Pronouns are relatively few. The rest of the nouns belong to an open category, with new words emerged and added to the dictionary in a living language.
An adjective (e.g. big) is a word designated to modify a noun (e.g. house).
Notice that many nouns (including pronouns) can be used to modify other nouns (e.g. chocolate factory, our country). Some modified forms of verbs can also be used to modify nouns too (e.g. smiling girl, broken heart).
An adverb is a word used to modify adjectives, verbs, another adverbs, and even a whole sentence, but never used to modify nouns.
In English, an adverb often ends in -ly (e.g. happily). Other common example adverbs are: very, more, indeed.
A particle is a word used to indicate relationships between the word it tries to link (its object), and the rest of the sentence.
In English, it is usually called preposition (e.g. in, at, for), because it is used before its object. In Japanese or Korean, it is also called postposition or marker.
Modifying a Word: Conjugation and Declension

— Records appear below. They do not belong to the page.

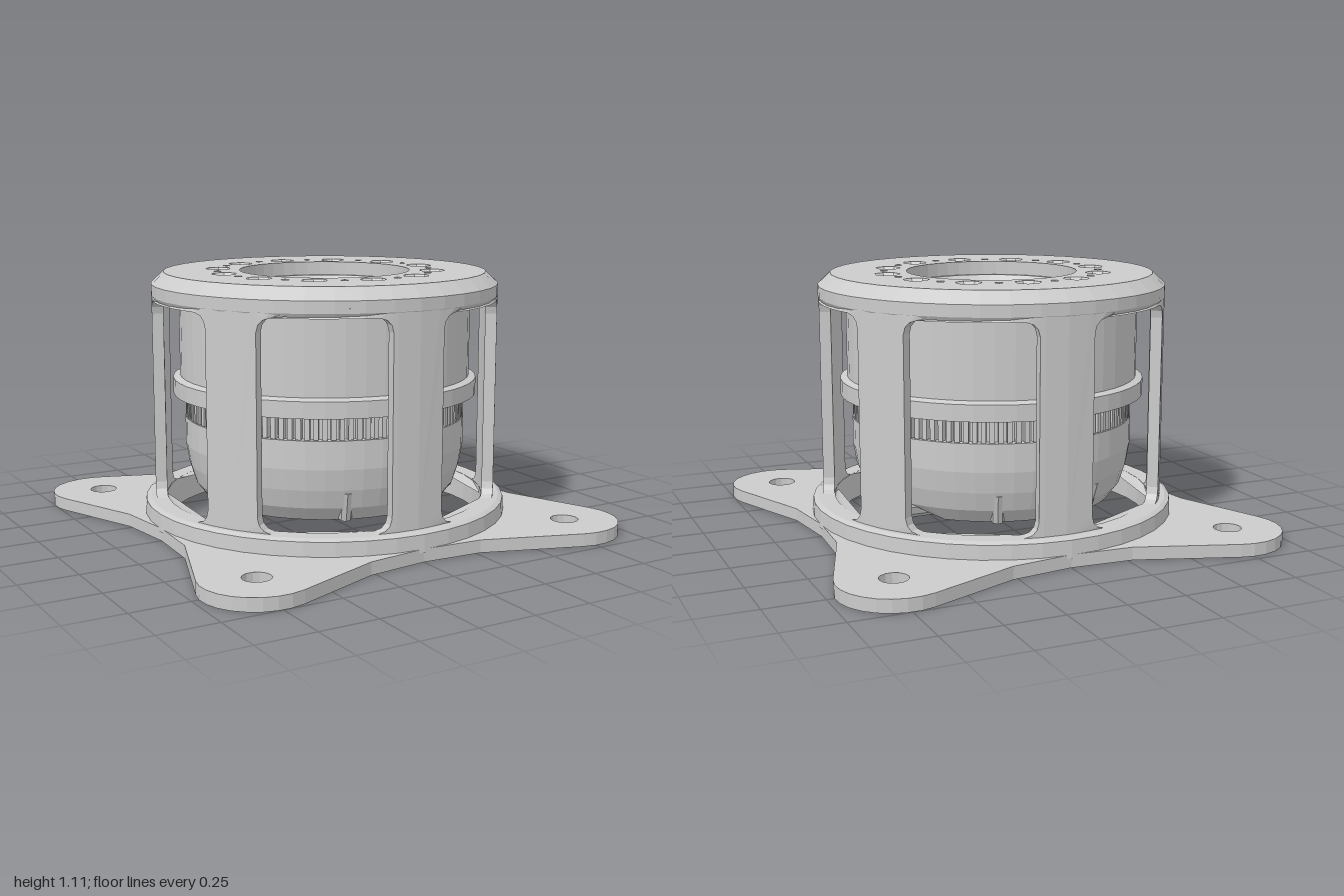
import * as THREE from 'three';

const mat = new THREE.MeshStandardMaterial({ color: 0xcccccc, flatShading: true, side: THREE.DoubleSide });
const TAU = Math.PI * 2;
const v2 = (x, y) => new THREE.Vector2(x, y);

function add(parent, name, geometry) {
  const m = new THREE.Mesh(geometry, mat);
  m.name = name;
  parent.add(m);
  return m;
}

// Closed ring turned around the y axis; the section runs up the outside and down the inside
function ring(section, segments = 40) {
  const pts = section.map(([r, y]) => v2(r, y));
  pts.push(pts[0].clone());
  return new THREE.LatheGeometry(pts, segments);
}

// Flat plate lying in the xz plane, from y0 to y0 + height
function plate(shape, y0, height) {
  const g = new THREE.ExtrudeGeometry(shape, { depth: height, bevelEnabled: false, curveSegments: 20 });
  return g.rotateX(-Math.PI / 2).translate(0, y0, 0);
}

function circleHole(x, z, r, n = 14) {
  const pts = [];
  for (let i = 0; i < n; i++) pts.push(v2(x + r * Math.cos(i * TAU / n), -z + r * Math.sin(i * TAU / n)));
  return new THREE.Path(pts);
}

// Four-eared mounting plate
function basePlate() {
  const pts = [], holes = [];
  for (let q = 0; q < 4; q++) {
    const c = Math.round(Math.cos(q * Math.PI / 2)), s = Math.round(Math.sin(q * Math.PI / 2));
    const put = (x, z) => pts.push(v2(c * x - s * z, -(s * x + c * z)));
    put(0.795, 0);
    put(0.83, 0.27);
    for (let i = 0; i <= 9; i++) {
      const a = THREE.MathUtils.degToRad(-22 + 131 * i / 9);
      put(0.77 + 0.23 * Math.cos(a), 0.74 + 0.23 * Math.sin(a));
    }
    put(0.27, 0.81);
    holes.push(circleHole(c * 0.77 - s * 0.74, s * 0.77 + c * 0.74, 0.06));
  }
  const shape = new THREE.Shape(pts);
  shape.holes.push(circleHole(0, 0, 0.7, 40), ...holes);
  return plate(shape, 0, 0.055);
}

// One sixth of the cage wall: a panel with a rounded window, bent round the axis
function windowPanel() {
  const R = 0.73, half = R * Math.PI / 6, win = 0.266, rad = 0.06;
  const outer = [], top = [], bottom = [];
  for (let i = 0; i <= 8; i++) outer.push(v2(-half + 2 * half * i / 8, 0.1));
  for (let i = 8; i >= 0; i--) outer.push(v2(-half + 2 * half * i / 8, 1.03));
  for (const f of [-1, -0.97, -0.9, -0.78, -0.5, -0.25, 0, 0.25, 0.5, 0.78, 0.9, 0.97, 1]) {
    const d = Math.max(0, Math.abs(f) * win - (win - rad));
    const drop = rad - Math.sqrt(Math.max(0, rad * rad - d * d));
    top.push(v2(f * win, 0.99 - drop));
    bottom.push(v2(f * win, 0.125 + drop));
  }
  const shape = new THREE.Shape(outer);
  shape.holes.push(new THREE.Path([...top, ...bottom.reverse()]));
  const g = new THREE.ExtrudeGeometry(shape, { depth: 0.05, bevelEnabled: false });
  const p = g.attributes.position;
  for (let i = 0; i < p.count; i++) {
    const a = p.getX(i) / R, r = 0.702 + p.getZ(i);
    p.setXYZ(i, r * Math.sin(a), p.getY(i), r * Math.cos(a));
  }
  g.computeVertexNormals();
  return g;
}

// Stepped core with a through bore, its underside rising towards +x
function coreBody() {
  const g = ring([
    [0.2, 0.13], [0.38, 0.13], [0.53, 0.13], [0.575, 0.19], [0.6, 0.27], [0.615, 0.36], [0.615, 0.48],
    [0.58, 0.48], [0.58, 0.575], [0.665, 0.58], [0.665, 0.65], [0.635, 0.66], [0.635, 1.05],
    [0.355, 1.05], [0.33, 1.02], [0.33, 0.9], [0.3, 0.88], [0.3, 0.55], [0.2, 0.48],
    [0.18, 0.38], [0.13, 0.34], [0.13, 0.24], [0.2, 0.2],
  ], 48);
  const p = g.attributes.position;
  for (let i = 0; i < p.count; i++) {
    const x = p.getX(i), r = Math.hypot(x, p.getZ(i));
    if (r > 0.3) p.setY(i, Math.max(p.getY(i), 0.13 + (x - 0.38) * 0.45));
  }
  g.computeVertexNormals();
  return g;
}

export function createModel() {
  const model = new THREE.Group();
  model.name = 'cagedHousing';

  // Base
  add(model, 'basePlate', basePlate());
  add(model, 'baseFlange', ring([[0.7, 0.04], [0.8, 0.04], [0.795, 0.115], [0.775, 0.125], [0.7, 0.125]]));

  // Cage with six pillars
  const cage = new THREE.Group();
  cage.name = 'cage';
  model.add(cage);
  const panel = windowPanel();
  for (let i = 0; i < 6; i++) add(cage, 'cagePanel', panel).rotation.y = (i + 0.5) * Math.PI / 3;
  add(model, 'capRim', ring([[0.62, 0.995], [0.745, 0.995], [0.754, 1.01], [0.754, 1.06], [0.7, 1.11], [0.62, 1.1]]));

  // Top plate with alternating countersunk and pin holes
  const disc = new THREE.Shape(circleHole(0, 0, 0.7, 40).getPoints());
  disc.holes.push(circleHole(0, 0, 0.37, 40));
  const sink = new THREE.LatheGeometry([v2(0.022, 1.052), v2(0.026, 1.075), v2(0.056, 1.11)], 7);
  for (let i = 0; i < 12; i++) {
    const a = THREE.MathUtils.degToRad(5 + i * 30), b = a + Math.PI / 12;
    const x = 0.467 * Math.sin(a), z = -0.467 * Math.cos(a);
    // Hole corners match the seven-sided countersink
    const corners = [];
    for (let k = 0; k < 7; k++) corners.push(v2(x + 0.056 * Math.sin(k * TAU / 7), -z - 0.056 * Math.cos(k * TAU / 7)));
    disc.holes.push(new THREE.Path(corners));
    disc.holes.push(circleHole(0.467 * Math.sin(b), -0.467 * Math.cos(b), 0.018, 6));
    add(model, 'countersink', sink).position.set(x, 0, z);
  }
  add(model, 'topPlate', plate(disc, 1.05, 0.06));

  // Core and its toothed band
  add(model, 'core', coreBody());
  const teeth = new THREE.InstancedMesh(new THREE.BoxGeometry(0.021, 0.09, 0.04), mat, 108);
  teeth.name = 'teeth';
  const o = new THREE.Object3D();
  for (let i = 0; i < 108; i++) {
    const a = i * TAU / 108;
    o.position.set(0.592 * Math.sin(a), 0.527, 0.592 * Math.cos(a));
    o.rotation.y = a;
    o.updateMatrix();
    teeth.setMatrixAt(i, o.matrix);
  }
  model.add(teeth);

  // Small studs on the lower taper
  for (const deg of [24, -21, 159, 204]) {
    const pivot = new THREE.Group();
    pivot.name = 'taperStud';
    pivot.rotation.y = THREE.MathUtils.degToRad(deg);
    const stud = add(pivot, 'stud', new THREE.CylinderGeometry(0.028, 0.028, 0.13, 8));
    stud.position.set(0, 0.2, 0.555);
    stud.rotation.x = 0.3;
    model.add(pivot);
  }

  // Hollow side outlet with a tube on each side of it
  const sideTube = (name, z, r, length, end) => {
    const g = ring([[r * 0.55, 0], [r, 0], [r, length], [r * 0.55, length]], 10);
    const m = add(model, name, g);
    m.rotation.z = -Math.PI / 2;
    m.position.set(end - length, 0.172, z);
  };
  sideTube('outlet', -0.02, 0.058, 0.3, 0.58);
  sideTube('sideTube', 0.23, 0.055, 0.4, 0.5);
  sideTube('sideTube', -0.24, 0.055, 0.4, 0.5);

  // Two lugs in the bore
  for (const s of [1, -1]) {
    add(model, 'boreLug', new THREE.CylinderGeometry(0.024, 0.024, 0.08, 8)).position.set(0.075 * s, 0.3, -0.085 * s);
  }
  // Screw heads under the core
  for (let i = 0; i < 5; i++) {
    const a = THREE.MathUtils.degToRad(190 + i * 16);
    add(model, 'undersideScrew', new THREE.CylinderGeometry(0.02, 0.02, 0.03, 8))
      .position.set(0.42 * Math.cos(a), 0.127, 0.42 * Math.sin(a));
  }
  return model;
}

Conjugation is modifying a verb from its dictionary or principle form. Declension is the modification for nouns and adjectives.
In English, for example, goes is a modified form of the verb go, and men is a modified form of the noun man.
A phrase is part of a sentence which by itself is meaningful.
The most common types of phrases are noun phrases and verb phrases, which function like nouns and verbs respectively in a sentence.
Subject and Predicate
A complete sentence usually contains a subject and a predicate. A subject is a noun or noun phrase in a sentence, it is what the sentence is about. A predicate describes the subject in a sentence.
- Running is a good exercise.
Object and Transitive/Intransitive Verbs
An object which complements an action verb completes the verb’s meaning. It is always part of a predicate.
A direct object answers the question “what?” in a sentence, and an indirect object is usually the recipient of the direct object.
- I give you a book.
Not all action verbs take objects. Verbs that take objects are called transitive verbs, those do not take objects are called intransitive verbs. A verb can be both transitive and intransitive in different situations.
- She breaks the vase.
- He jumps.
- I eat (apples).
Related Grammar Points
- Casual Speech and Honorific Speech in Japanese
- Topic Marker は and Subject Marker が
- Particle の for Possessiveness
- Negative Form of Japanese Verbs and ない-Form
- Consonant-Vowel Sequences in Spoken Korean
- Topic Particle 은/는 and Subject Particle 이/가
- Direct Object Particle 을/를
- Past Tense of Korean Verbs and Adjectives